BY TIM PRUDENTE, PUBLISHED IN THE CAPITAL GAZETTE: NOVEMBER 7
Question 7 appears to have passed by a slim margin Tuesday night.
With about 90 percent of the state’s precincts reporting at press time, the controversial measure to expand gaming in Maryland was favored 52 percent to 48 percent.
A majority of Anne Arundel County voters opposed the measure, about 56 percent, while nearly 60 percent of voters in Prince George’s County supported Question 7.
The measure must pass both statewide and in Prince George’s County for a casino to be approved for that county and for the authorization of 24-hour gambling and Las Vegas-style table games, such as blackjack.

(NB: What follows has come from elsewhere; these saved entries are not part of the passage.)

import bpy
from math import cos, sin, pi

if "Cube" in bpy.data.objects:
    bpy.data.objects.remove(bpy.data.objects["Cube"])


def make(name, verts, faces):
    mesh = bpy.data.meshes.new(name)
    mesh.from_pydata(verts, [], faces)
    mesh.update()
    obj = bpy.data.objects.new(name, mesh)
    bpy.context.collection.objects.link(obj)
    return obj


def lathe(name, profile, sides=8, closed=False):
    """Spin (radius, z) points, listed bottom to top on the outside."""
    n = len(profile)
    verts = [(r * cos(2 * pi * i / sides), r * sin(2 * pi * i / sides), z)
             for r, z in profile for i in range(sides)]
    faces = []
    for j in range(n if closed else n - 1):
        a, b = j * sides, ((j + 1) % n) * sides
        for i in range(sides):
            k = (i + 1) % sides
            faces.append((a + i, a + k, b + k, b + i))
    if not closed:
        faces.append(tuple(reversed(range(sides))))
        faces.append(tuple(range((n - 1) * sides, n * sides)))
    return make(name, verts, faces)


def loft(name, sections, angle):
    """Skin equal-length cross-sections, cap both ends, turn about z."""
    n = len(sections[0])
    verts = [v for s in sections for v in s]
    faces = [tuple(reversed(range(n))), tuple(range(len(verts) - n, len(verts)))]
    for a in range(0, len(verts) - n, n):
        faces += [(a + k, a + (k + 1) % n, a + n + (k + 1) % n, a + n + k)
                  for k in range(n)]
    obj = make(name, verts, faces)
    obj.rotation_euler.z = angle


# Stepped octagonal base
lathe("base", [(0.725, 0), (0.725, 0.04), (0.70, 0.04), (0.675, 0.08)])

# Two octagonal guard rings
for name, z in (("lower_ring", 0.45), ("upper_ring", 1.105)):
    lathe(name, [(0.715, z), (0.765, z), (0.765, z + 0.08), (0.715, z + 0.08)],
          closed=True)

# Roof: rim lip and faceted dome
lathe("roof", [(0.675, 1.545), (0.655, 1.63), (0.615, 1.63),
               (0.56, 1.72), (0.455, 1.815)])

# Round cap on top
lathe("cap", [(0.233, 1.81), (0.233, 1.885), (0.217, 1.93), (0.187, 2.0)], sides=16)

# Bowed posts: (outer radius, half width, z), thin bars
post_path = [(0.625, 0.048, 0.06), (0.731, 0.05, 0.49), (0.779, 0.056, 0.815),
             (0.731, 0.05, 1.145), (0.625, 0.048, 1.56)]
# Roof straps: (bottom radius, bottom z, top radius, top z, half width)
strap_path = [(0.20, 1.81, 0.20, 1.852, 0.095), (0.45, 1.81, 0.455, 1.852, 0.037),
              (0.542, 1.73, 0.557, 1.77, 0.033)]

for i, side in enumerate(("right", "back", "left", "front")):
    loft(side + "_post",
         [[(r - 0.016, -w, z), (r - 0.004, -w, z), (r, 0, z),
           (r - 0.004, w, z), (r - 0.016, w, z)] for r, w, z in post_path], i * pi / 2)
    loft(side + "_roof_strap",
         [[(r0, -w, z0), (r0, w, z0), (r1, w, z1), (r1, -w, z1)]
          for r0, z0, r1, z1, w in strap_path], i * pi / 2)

Final results were not available from all precincts in Baltimore City, as well as Baltimore and Howard counties.
“We are disappointed in the results tonight, and continue to believe that the taxpayers in Maryland deserve a better deal,” said Kevin McLaughlin, spokesman for the opposition group Get the Facts — Vote No On 7.
Still, with such a close vote, the final outcome could depend on absentee ballots, which won’t be counted until later in the week.
But no matter the results, both sides have promised the fight won’t rest after Tuesday.
A slots opponent and former Prince George’s County councilman has filed a lawsuit alleging the wording of the ballot measure was unconstitutional.
And supporters of efforts to expand the state’s gaming industry have pledged to continue to seek approval for 24-hour gambling and table games if the measure is overturned.
“You can’t give up. You can never give up,” said Senate President Thomas V. Mike Miller Jr., D-Calvert. “It’s about competition with the sister states. They’re going to continue to push for table games, it means so much to attract high rollers.”
Miller conceded that if Question 7 were to fail, the measure won’t come back to voters until 2014.
But slots opponents are working now to defeat Question 7 in the courts.
Thomas Dernoga, a slots opponent and former Prince George’s County councilman, filed a lawsuit last week alleging the wording of the ballot question violates state law.
“If Question 7 passes, I expect to be in the courts very soon,” Dernoga said.
Dernoga said the ballot question is worded to require that a majority of registered Maryland voters must approve Question 7 for the law to take affect. That could be different from a majority of people who actually vote on the specific question.
Voters inevitably skip questions, especially considering Tuesday’s ballot contained seven state questions.
State officials have adopted a “common sense” reading of the ballot question. But Dernoga said the language should be interpreted exactly.
“We have serious reservations about the constitutionality of the process,” McLaughlin said. “Today’s vote fell far short of a majority of qualified voters. A lawsuit has been filed to this end, on behalf of the citizens of Maryland, and we intend to explore all of our legal avenues as well.”
The lawsuit was filed Friday in the Anne Arundel County Circuit Court. State officials have declined to comment.
It’s no surprise local voters opposed Question 7. Many Anne Arundel County residents voiced concerns that a Prince George’s casino would shunt millions of dollars in revenues away from the Maryland Live! casino in Hanover.
If the measure passes, Maryland Live! officials said they could begin 24-hour gambling in about a month, pending approval from state regulators. They hope to open table games by early spring.
The ballot question would also increase the total number of slot machines allowed in the state from 15,000 to 16,500. A Prince George’s casino would be allowed to operate up to 3,000 slot machines, but a casino cannot open in that county until July 2016, according to the law. Table games would be taxed at 20 percent because of the higher overhead involved.
The measure reduces the 67 percent tax rate on profits earned from slots at already-approved casinos. Taxes on slots proceeds in Anne Arundel would be set at 51 percent. And the measure would hold harmless Maryland Live! from decreased revenues associated with the opening of the Prince George’s casino. Portions of revenues from a Prince George’s casino would offset the loss.
But don’t expect the issue to be settled soon.
Such a close vote opens the door for additional lawsuits and haggling by the deep-pocketed casino interests that have millions of dollars riding on the outcome of Tuesday’s vote. The most recent campaign finance reports show ad spending has exceeded $80 million in the months leading up to the election.